Now her grandmother’s returning to New Hampshire to meet the lucky man. And she’s not just coming back for a few days; she’ll be there an entire month.

Emma wants Sean to play house with her for the month so Grandma will return to Florida satisfied that Emma can take care of herself.

Now, I don’t know about you, but “lying to the cherished grandparent who raised you” does not exactly scream “mature adult,” but hey, what do I know?

As you might be able to tell, having the entire setup for the book predicated on a lie did not sit well with me. Sean’s initial reaction (which was “HAHAHAHAHAHAHA no”) was well-warranted, and even after reading the book I still have no idea why he ultimately changed his mind and went along with it. Because we wouldn’t have a story if he didn’t, I guess?

Regardless, after thinking about it a bit, Sean decides to go along with this heap of crazy because, hey, she’s hot. The problem is, he’s now got to convince his entire family—which includes brothers, sisters, aunts, uncles, cousins, cousins’ spouses, and cousins’ kids—not to spill the beans to Grandma.

The problem is, I really liked Grandma. We get a chance to spend quite a bit of time in her head and even see her embark on her own little romance, and it’s genuinely sweet. I hated that Emma felt she had to lie about her life to a woman who obviously cares so deeply for her, and it really, really irritated me.

In fact, if a certain plot point hadn’t happened when it did (about 42% of the way through), I may well have put the book down. (In fact, I had told my roommate said plot point had better happen soon—when I was about 30% through—or else I was going to chuck the Kindle.)

The sections with Sean’s family were easily the funniest in the book. As before, the Kowalski clan is a generally loving group, but they’re certainly not above giving Sean hell for this fib.

Plus, the Newlywed-style game all the couples play at a family party about halfway through the book is just gut-bustingly hilarious, as Sean’s cousins come up with questions specifically to trip Sean and Emma up.

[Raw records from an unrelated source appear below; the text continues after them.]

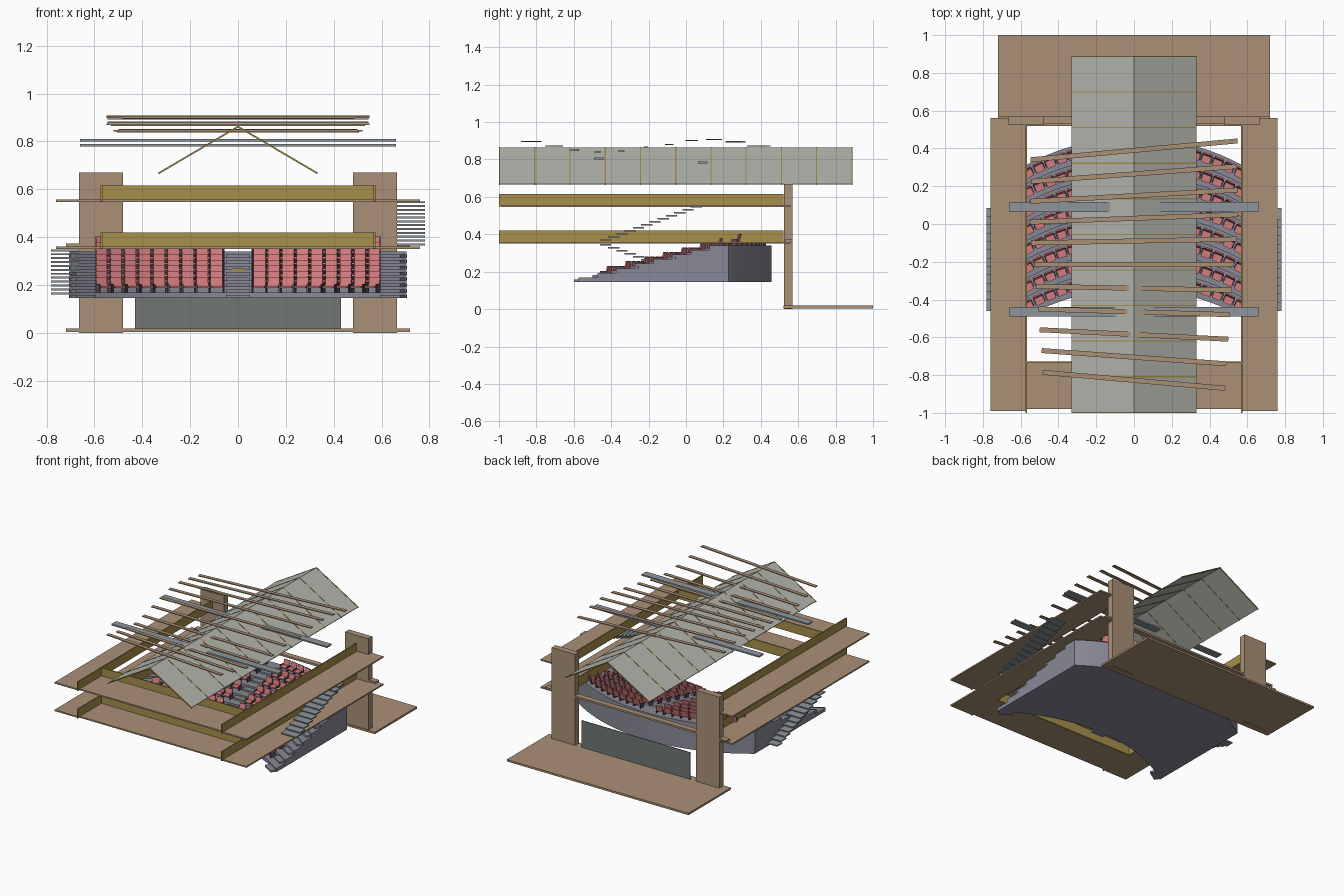
import bpy, bmesh, math
from mathutils import Vector, Matrix

if "Cube" in bpy.data.objects:
    bpy.data.objects.remove(bpy.data.objects["Cube"])


def material(name, rgb):
    m = bpy.data.materials.new(name)
    m.diffuse_color = (*rgb, 1)
    m.use_nodes = True
    m.node_tree.nodes["Principled BSDF"].inputs["Base Color"].default_value = m.diffuse_color
    return m


WOOD = material("wood", (0.40, 0.28, 0.18))
GOLD = material("gold_trim", (0.38, 0.28, 0.07))
ROOF = material("roof_panel", (0.47, 0.47, 0.43))
METAL = material("metal", (0.27, 0.30, 0.32))
SCREEN = material("screen_cloth", (0.16, 0.18, 0.17))
TIER = material("tier", (0.25, 0.25, 0.31))
RED = material("seat_red", (0.65, 0.20, 0.21))
DARK = material("seat_frame", (0.12, 0.07, 0.08))


def add_box(bm, lo, hi, index=0, rot=None):
    lo, hi = Vector(lo), Vector(hi)
    r = bmesh.ops.create_cube(bm, size=1)
    bmesh.ops.scale(bm, vec=hi - lo, verts=r["verts"])
    if rot:
        bmesh.ops.rotate(bm, matrix=rot, verts=r["verts"])
    bmesh.ops.translate(bm, vec=(lo + hi) / 2, verts=r["verts"])
    for f in {f for v in r["verts"] for f in v.link_faces}:
        f.material_index = index


def finish(name, bm, *mats):
    bmesh.ops.recalc_face_normals(bm, faces=bm.faces)
    me = bpy.data.meshes.new(name)
    bm.to_mesh(me)
    bm.free()
    for m in mats:
        me.materials.append(m)
    ob = bpy.data.objects.new(name, me)
    bpy.context.collection.objects.link(ob)
    return ob


def boxes(name, mat, *pairs):
    bm = bmesh.new()
    for lo, hi in pairs:
        add_box(bm, lo, hi)
    return finish(name, bm, mat)


# stage floor, pillars, cross beam and screen
boxes("stage_floor", WOOD, ((-0.72, 0.52, 0.004), (0.72, 1.0, 0.018)))
for side, s in (("left", -1), ("right", 1)):
    a, b = sorted((s * 0.48, s * 0.665))
    boxes(side + "_pillar", WOOD, ((a, 0.525, 0), (b, 0.57, 0.67)))
boxes("stage_beam", WOOD, ((-0.72, 0.53, 0.36), (0.72, 0.57, 0.373)))
boxes("screen", SCREEN, ((-0.43, 0.563, 0.018), (0.43, 0.568, 0.21)))

# two U-shaped balconies with parapets on the inner edge
for name, z, top in (("lower", 0.350, 0.420), ("upper", 0.547, 0.615)):
    t = z + 0.01
    boxes(name + "_balcony", WOOD,
          ((-0.76, -0.99, z), (-0.57, 0.56, t)),
          ((0.57, -0.99, z), (0.76, 0.56, t)),
          ((-0.57, -0.98, z), (0.57, -0.73, t)))
    boxes(name + "_parapet", GOLD,
          ((-0.575, -1.0, z + 0.002), (-0.567, 0.52, top)),
          ((0.567, -1.0, z + 0.002), (0.575, 0.52, top)),
          ((-0.57, -0.735, z + 0.002), (0.57, -0.727, top)))

# gable roof shell and thin rafters
def gable(name, mat, y0, y1, half, ridge, eave, thick):
    bm = bmesh.new()
    pts = [(-half, eave), (0, ridge), (half, eave),
           (half, eave - thick), (0, ridge - thick), (-half, eave - thick)]
    rings = [[bm.verts.new((x, y, z)) for x, z in pts] for y in (y0, y1)]
    for i in range(6):
        j = (i + 1) % 6
        bm.faces.new((rings[0][i], rings[0][j], rings[1][j], rings[1][i]))
    for r in rings:
        bm.faces.new((r[0], r[1], r[4], r[5]))
        bm.faces.new((r[1], r[2], r[3], r[4]))
    return finish(name, bm, mat)


gable("roof", ROOF, -0.997, 0.887, 0.33, 0.864, 0.670, 0.004)
for i in range(11):
    y = -0.997 + i * 0.1884
    gable("rafter", GOLD, y - 0.003, y + 0.003, 0.332, 0.866, 0.671, 0.008)

# wavy fan of ceiling slats: left y, right y, half length, height
SLATS = [(0.34, 0.44, 0.55, 0.872), (0.225, 0.305, 0.547, 0.895),
         (0.12, 0.18, 0.55, 0.906), (0.01, 0.05, 0.55, 0.901),
         (-0.10, -0.08, 0.545, 0.88), (-0.215, -0.215, 0.53, 0.867),
         (-0.33, -0.35, 0.52, 0.845), (-0.45, -0.48, 0.505, 0.84),
         (-0.56, -0.61, 0.50, 0.850), (-0.67, -0.74, 0.49, 0.872),
         (-0.785, -0.87, 0.485, 0.896)]
for ya, yb, h, z in SLATS:
    bm = bmesh.new()
    ang = math.atan2(yb - ya, 2 * h)
    y = (ya + yb) / 2
    add_box(bm, (-h, y - 0.013, z - 0.003), (h, y + 0.013, z + 0.003), 0,
            Matrix.Rotation(ang, 3, "Z"))
    finish("ceiling_slat", bm, WOOD)

# lighting bars
for y, z in ((0.09, 0.784), (-0.465, 0.805)):
    boxes("lighting_bar", METAL, ((-0.66, y - 0.026, z - 0.005), (0.66, y + 0.026, z + 0.005)))

# open stair flights: left to the lower balcony, right to the upper one
for name, x0, z0, z1, sign in (("left_stair", -0.782, 0.345, 0.165, -1),
                               ("right_stair", 0.665, 0.37, 0.546, 1)):
    treads = []
    for i in range(12):
        t = i / 11
        y, z = -0.43 + 0.485 * t, z0 + (z1 - z0) * t
        treads.append(((x0, y - 0.03, z - 0.004), (x0 + 0.117, y + 0.03, z + 0.004)))
    boxes(name, METAL, *treads)

# raked seating: stepped profile swept along an arc
R, ROWS, Y0, DEPTH, Z0, RISE = 1.2, 8, -0.345, 0.1, 0.145, 0.0244


def drop(x):
    return R - math.sqrt(R * R - x * x)


profile = [(Y0, Z0)]
for i in range(ROWS):
    z = Z0 + RISE * (i + 1)
    end = Y0 + DEPTH * (i + 1) if i < ROWS - 1 else 0.457
    profile += [(Y0 + DEPTH * i, z), (end, z)]
profile.append((0.457, Z0))
bm = bmesh.new()
rings = []
for k in range(29):
    x = -0.705 + 1.41 * k / 28
    rings.append([bm.verts.new((x, y - drop(x), z)) for y, z in profile])
n = len(profile)
for a, b in zip(rings, rings[1:]):
    for i in range(n):
        j = (i + 1) % n
        bm.faces.new((a[i], a[j], b[j], b[i]))
bm.faces.new(rings[0])
bm.faces.new(rings[-1])
tiers = finish("seating_tiers", bm, TIER)
bpy.context.view_layer.objects.active = tiers
tiers.select_set(True)
bpy.ops.object.shade_smooth_by_angle(angle=math.radians(30))

# half steps in the middle and side aisles
bm = bmesh.new()
for i in range(ROWS):
    z = Z0 + RISE * i
    for x, w in ((-0.65, 0.05), (0, 0.05), (0.65, 0.05)):
        y = Y0 + DEPTH * i - drop(x)
        rot = Matrix.Rotation(-math.asin(x / R), 3, "Z")
        add_box(bm, (x - w, y - 0.04, z), (x + w, y + 0.012, z + RISE / 2), 0, rot)
finish("aisle_steps", bm, TIER)

# control desk in the middle aisle
boxes("control_desk", GOLD, ((-0.05, 0.03, 0.235), (0.05, 0.06, 0.25)),
      ((-0.025, 0.05, 0.25), (0.025, 0.06, 0.268)))

# one seat, then linked copies along every row
bm = bmesh.new()
tilt = Matrix.Rotation(math.radians(-14), 3, "X")
add_box(bm, (-0.024, -0.026, 0.018), (0.024, 0.016, 0.027), 0)
add_box(bm, (-0.025, 0.016, 0.018), (0.025, 0.024, 0.062), 0, tilt)
for s in (-1, 1):
    add_box(bm, (s * 0.0275 - 0.002, -0.018, 0), (s * 0.0275 + 0.002, 0.018, 0.034), 1)
seat = finish("seat", bm, RED, DARK)
first = True
for i in range(ROWS):
    for s in (-1, 1):
        for c in range(9):
            x = s * (0.088 + c * 0.0592)
            ob = seat if first else seat.copy()
            if not first:
                bpy.context.collection.objects.link(ob)
            first = False
            ob.location = (x, Y0 + DEPTH * i + 0.055 - drop(x), Z0 + RISE * (i + 1))
            ob.rotation_euler.z = -math.asin(x / R)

Unfortunately, my biggest issue was with Sean and Emma themselves. While I was definitely convinced as to their sexual compatibility, I wasn’t convinced about the rest of their relationship. They spent so much time in their relationship wearing masks for everybody else that it didn’t seem like they’d gotten a chance to really know each other without them.

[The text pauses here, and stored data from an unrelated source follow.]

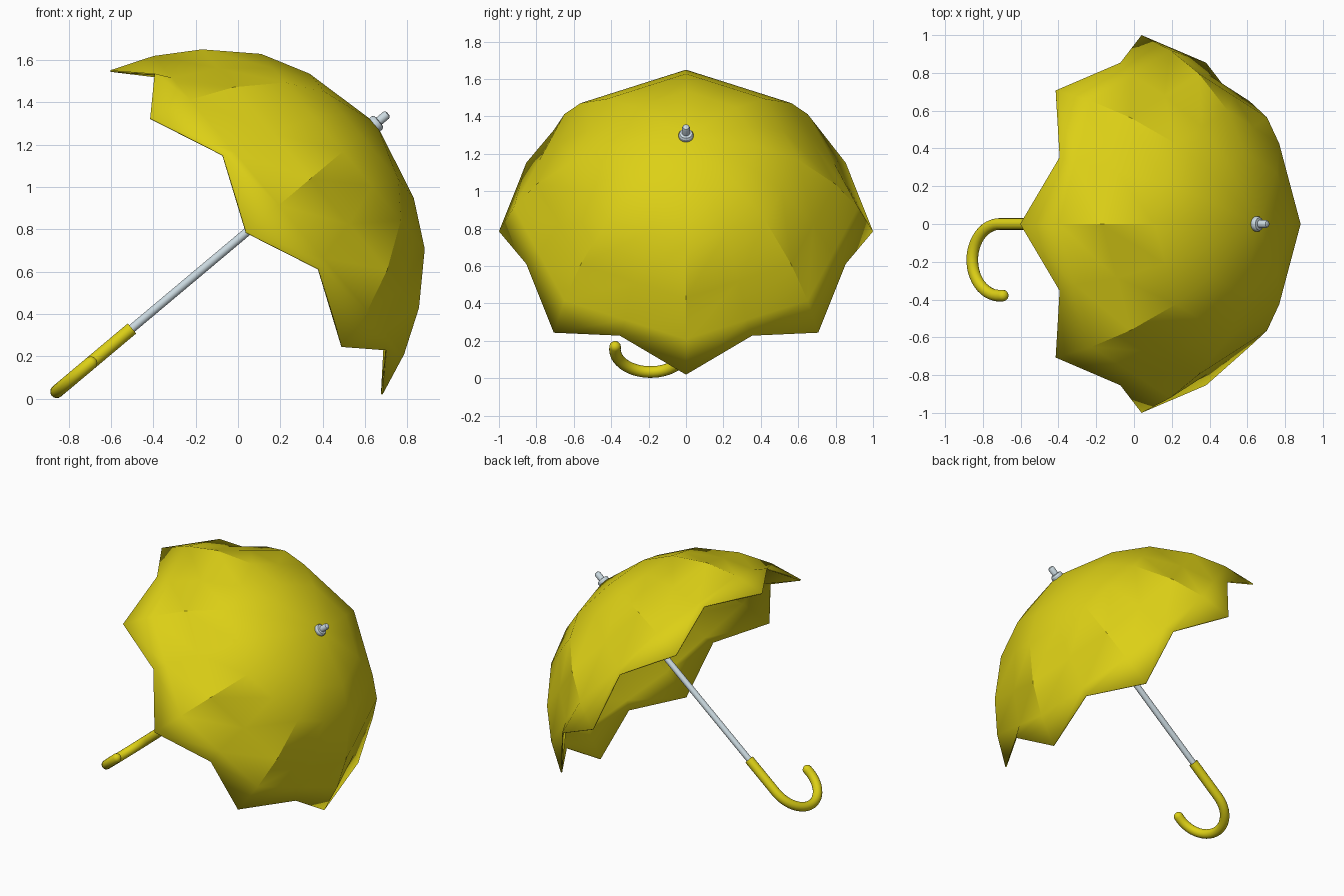
import bpy, bmesh, math
from mathutils import Matrix

if "Cube" in bpy.data.objects:
    bpy.data.objects.remove(bpy.data.objects["Cube"])

# Everything is built upright around local z, then tilted into place
TILT = Matrix.Translation((0.04, 0, 0.785)) @ Matrix.Rotation(math.radians(50), 4, 'Y')


def material(name, color):
    m = bpy.data.materials.new(name)
    m.diffuse_color = (*color, 1)
    m.use_nodes = True
    m.node_tree.nodes["Principled BSDF"].inputs["Base Color"].default_value = m.diffuse_color
    return m


YELLOW = material("yellow", (0.72, 0.63, 0.008))
STEEL = material("pale_steel", (0.60, 0.70, 0.75))


def finish(bm, name, mat, angle=30):
    bmesh.ops.recalc_face_normals(bm, faces=bm.faces)
    mesh = bpy.data.meshes.new(name)
    bm.to_mesh(mesh)
    bm.free()
    mesh.materials.append(mat)
    ob = bpy.data.objects.new(name, mesh)
    bpy.context.collection.objects.link(ob)
    ob.matrix_world = TILT
    bpy.ops.object.select_all(action='DESELECT')
    ob.select_set(True)
    bpy.context.view_layer.objects.active = ob
    bpy.ops.object.shade_smooth_by_angle(angle=math.radians(angle))
    return ob


def skin(bm, rings):
    for a, b in zip(rings, rings[1:]):
        n = len(a)
        for i in range(n):
            j = (i + 1) % n
            bm.faces.new((a[i], a[j], b[j], b[i]))


def lathe(name, profile, mat, sides=20):
    bm = bmesh.new()
    rings = [[bm.verts.new((r * math.cos(2 * math.pi * i / sides),
                            r * math.sin(2 * math.pi * i / sides), z))
              for i in range(sides)] for r, z in profile]
    skin(bm, rings)
    bm.faces.new(rings[0])
    bm.faces.new(rings[-1])
    return finish(bm, name, mat)


# Canopy: eight ribs, with the rim scalloped up between them
bm = bmesh.new()
profile = [(1, 0), (0.92, 0.2), (0.797, 0.395), (0.601, 0.595), (0.383, 0.71)]
rings = []
for k, (r, h) in enumerate(profile):
    ring = []
    for i in range(16):
        a = math.pi * i / 8
        mid = i % 2
        rr = r * (math.cos(math.pi / 8) if mid else 1)
        z = h + (0.15 if mid and k == 0 else 0)
        ring.append(bm.verts.new((rr * math.cos(a), rr * math.sin(a), z)))
    rings.append(ring)
skin(bm, rings)
apex = bm.verts.new((0, 0, 0.8))
for i in range(16):
    bm.faces.new((rings[-1][i], rings[-1][(i + 1) % 16], apex))
canopy = finish(bm, "canopy", YELLOW)
solid = canopy.modifiers.new("cloth_thickness", 'SOLIDIFY')
solid.thickness = 0.008
solid.offset = -1

# Shaft, collar and tip
lathe("shaft", [(0.02, -0.75), (0.02, 0.80)], STEEL)
lathe("collar", [(0.04, 0.775), (0.04, 0.805), (0.034, 0.815), (0.02, 0.818)], STEEL)
lathe("tip", [(0.021, 0.80), (0.021, 0.860), (0.017, 0.869), (0.009, 0.873)], STEEL)

# Hooked handle: tube swept along a J path in the local yz plane, rounded end
R, TUBE, BEND, SIDES = 0.19, 0.031, -0.98, 16
path = [(0, -0.706, 0, TUBE), (0, -0.85, 0, TUBE)]
for k in range(25):
    t = math.radians(186) * k / 24
    path.append((-R + R * math.cos(t), BEND - R * math.sin(t), t, TUBE))
y, z, t, _ = path[-1]
for k in range(1, 6):
    e = math.radians(17 * k)
    s = TUBE * math.sin(e)
    path.append((y - s * math.sin(t), z - s * math.cos(t), t, TUBE * math.cos(e)))
bm = bmesh.new()
rings = []
for y, z, t, r in path:
    ring = []
    for i in range(SIDES):
        a = 2 * math.pi * i / SIDES
        u, v = r * math.cos(a), r * math.sin(a)
        ring.append(bm.verts.new((u, y + v * math.cos(t), z - v * math.sin(t))))
    rings.append(ring)
skin(bm, rings)
bm.faces.new(rings[0])
bm.faces.new(rings[-1])
finish(bm, "hooked_handle", YELLOW, 40)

Not to mention I really, really didn’t like that Emma’s solution to her problem, rather than come clean to her grandmother, was instead to actually LIVE the lie for a month and drag another semi-unsuspecting person into it. Hell, sweetie, if that’s how you solve your problems, no wonder Grandma’s worried about you living alone.

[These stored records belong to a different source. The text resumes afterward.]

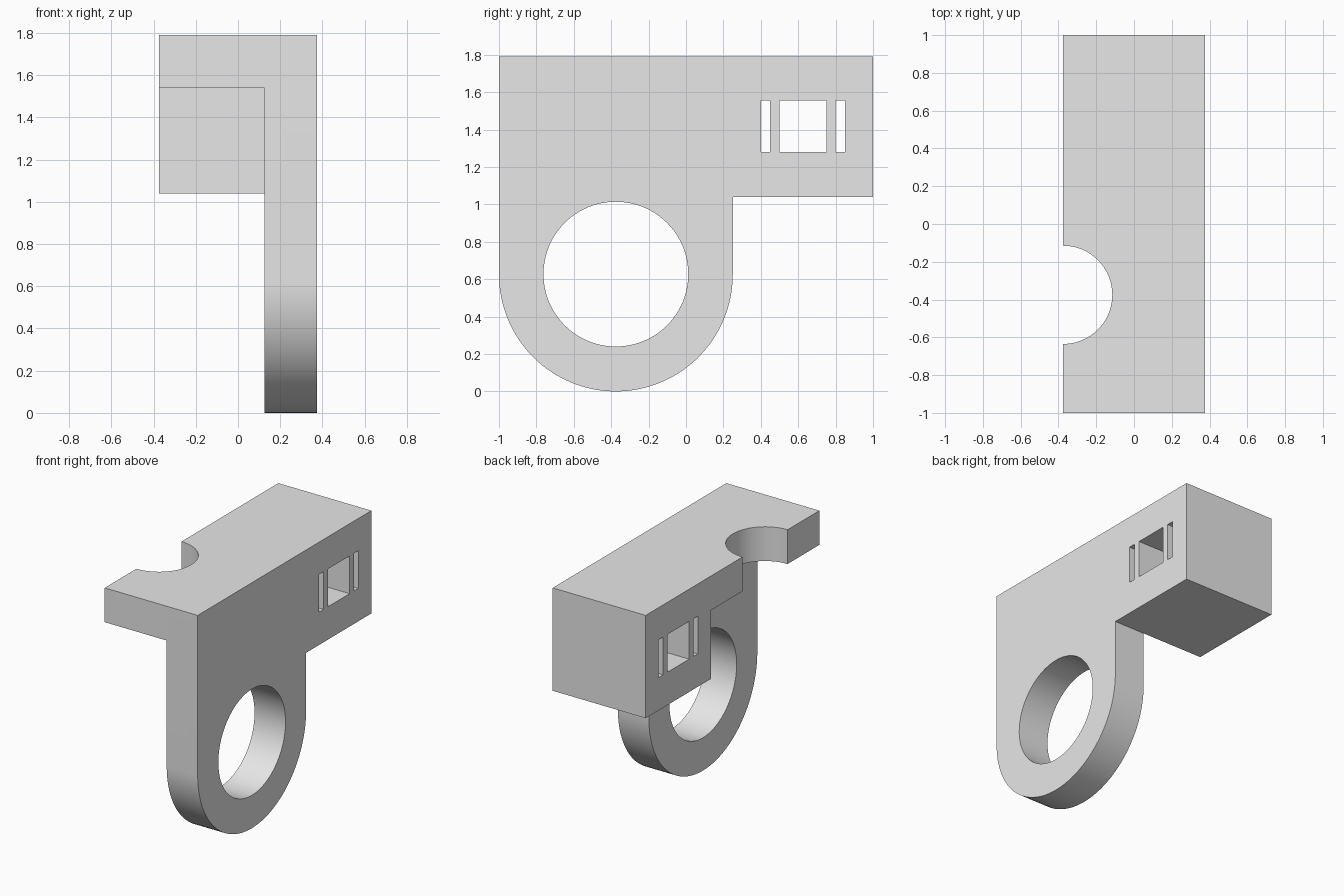
import bpy, bmesh, math
from mathutils import Vector

cube = bpy.data.objects.get("Cube")
if cube:
    bpy.data.objects.remove(cube)

grey = bpy.data.materials.new("light_grey")
grey.use_nodes = True
colour = (0.8, 0.8, 0.8, 1)
grey.diffuse_color = colour
grey.node_tree.nodes["Principled BSDF"].inputs["Base Color"].default_value = colour

TOP, HALF, WALL = 1.79, 0.375, 0.25
RING_Y, RING_Z, RING_R = -0.375, 0.625, 0.625


def arc(cu, cv, r, start, end, n):
    """Points on an arc, angles in degrees."""
    angles = [math.radians(start + (end - start) * i / n) for i in range(n + 1)]
    return [(cu + r * math.cos(a), cv + r * math.sin(a)) for a in angles]


def prism(name, points, low, high, axis):
    """Extrude a closed profile along x (points are y, z) or z (points are x, y)."""
    bm = bmesh.new()
    place = (lambda u, v: (low, u, v)) if axis == "x" else (lambda u, v: (u, v, low))
    face = bm.faces.new([bm.verts.new(place(u, v)) for u, v in points])
    shift = Vector((high - low, 0, 0) if axis == "x" else (0, 0, high - low))
    out = bmesh.ops.extrude_face_region(bm, geom=[face])
    moved = [g for g in out["geom"] if isinstance(g, bmesh.types.BMVert)]
    bmesh.ops.translate(bm, verts=moved, vec=shift)
    bmesh.ops.recalc_face_normals(bm, faces=bm.faces[:])
    mesh = bpy.data.meshes.new(name)
    bm.to_mesh(mesh)
    bm.free()
    mesh.materials.append(grey)
    obj = bpy.data.objects.new(name, mesh)
    bpy.context.collection.objects.link(obj)
    return obj


def rect(u0, u1, v0, v1):
    return [(u0, v0), (u1, v0), (u1, v1), (u0, v1)]


def combine(target, tool, operation):
    """Apply a boolean and remove the tool object."""
    tool.hide_render = True
    mod = target.modifiers.new(operation.lower(), "BOOLEAN")
    mod.operation, mod.solver, mod.object = operation, "EXACT", tool
    bpy.context.view_layer.objects.active = target
    bpy.ops.object.modifier_apply(modifier=mod.name)
    bpy.data.objects.remove(tool)


# Side plate with rounded ring end, in y and z
outline = arc(RING_Y, RING_Z, RING_R, 180, 360, 64)
outline += [(0.25, TOP - 0.75), (1, TOP - 0.75), (1, TOP), (-1, TOP)]
bracket = prism("bracket", outline, HALF - WALL, HALF, "x")

# Top flange and rear block, together one L-shaped profile
shelf = [(-1, TOP), (-1, TOP - WALL), (0.25, TOP - WALL),
         (0.25, TOP - 0.75), (1, TOP - 0.75), (1, TOP)]
combine(bracket, prism("shelf", shelf, -HALF, HALF - WALL, "x"), "UNION")

# Ring bore and half-round notch in the flange
bore = arc(RING_Y, RING_Z + 0.002, 0.387, 0, 360, 96)[:-1]
combine(bracket, prism("bore_cutter", bore, 0, 1, "x"), "DIFFERENCE")
notch = arc(-HALF, RING_Y, 0.26, 0, 360, 96)[:-1]
combine(bracket, prism("notch_cutter", notch, 1.3, 2, "z"), "DIFFERENCE")

# Square window between two narrow slots
for y0, y1 in ((0.4, 0.45), (0.5, 0.75), (0.8, 0.85)):
    window = rect(y0, y1, 1.28, 1.555)
    combine(bracket, prism("window_cutter", window, -1, 1, "x"), "DIFFERENCE")

# Smooth curved walls, crisp edges
bpy.ops.object.select_all(action="DESELECT")
bracket.select_set(True)
bpy.context.view_layer.objects.active = bracket
bpy.ops.object.shade_smooth_by_angle(angle=math.radians(30))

I can tolerate a lot from characters I don’t like if it feels like they’ve sufficiently redeemed themselves by the end of the book. In this particular case, it didn’t happen for me. In fact, it’s a testament to how much I like Stacey’s writing that I was able to continue reading this book even as the main characters were making me facepalm.

This is a difficult book for me to unequivocally recommend. The writing is great, the family is fantastic, there are some very funny scenes, and it really picks up at about the 40% mark. I love that Stacey includes a subplot with another romance, which really gives Emma’s grandmother a chance to shine. But the hero and heroine themselves? Definitely not my cup of tea.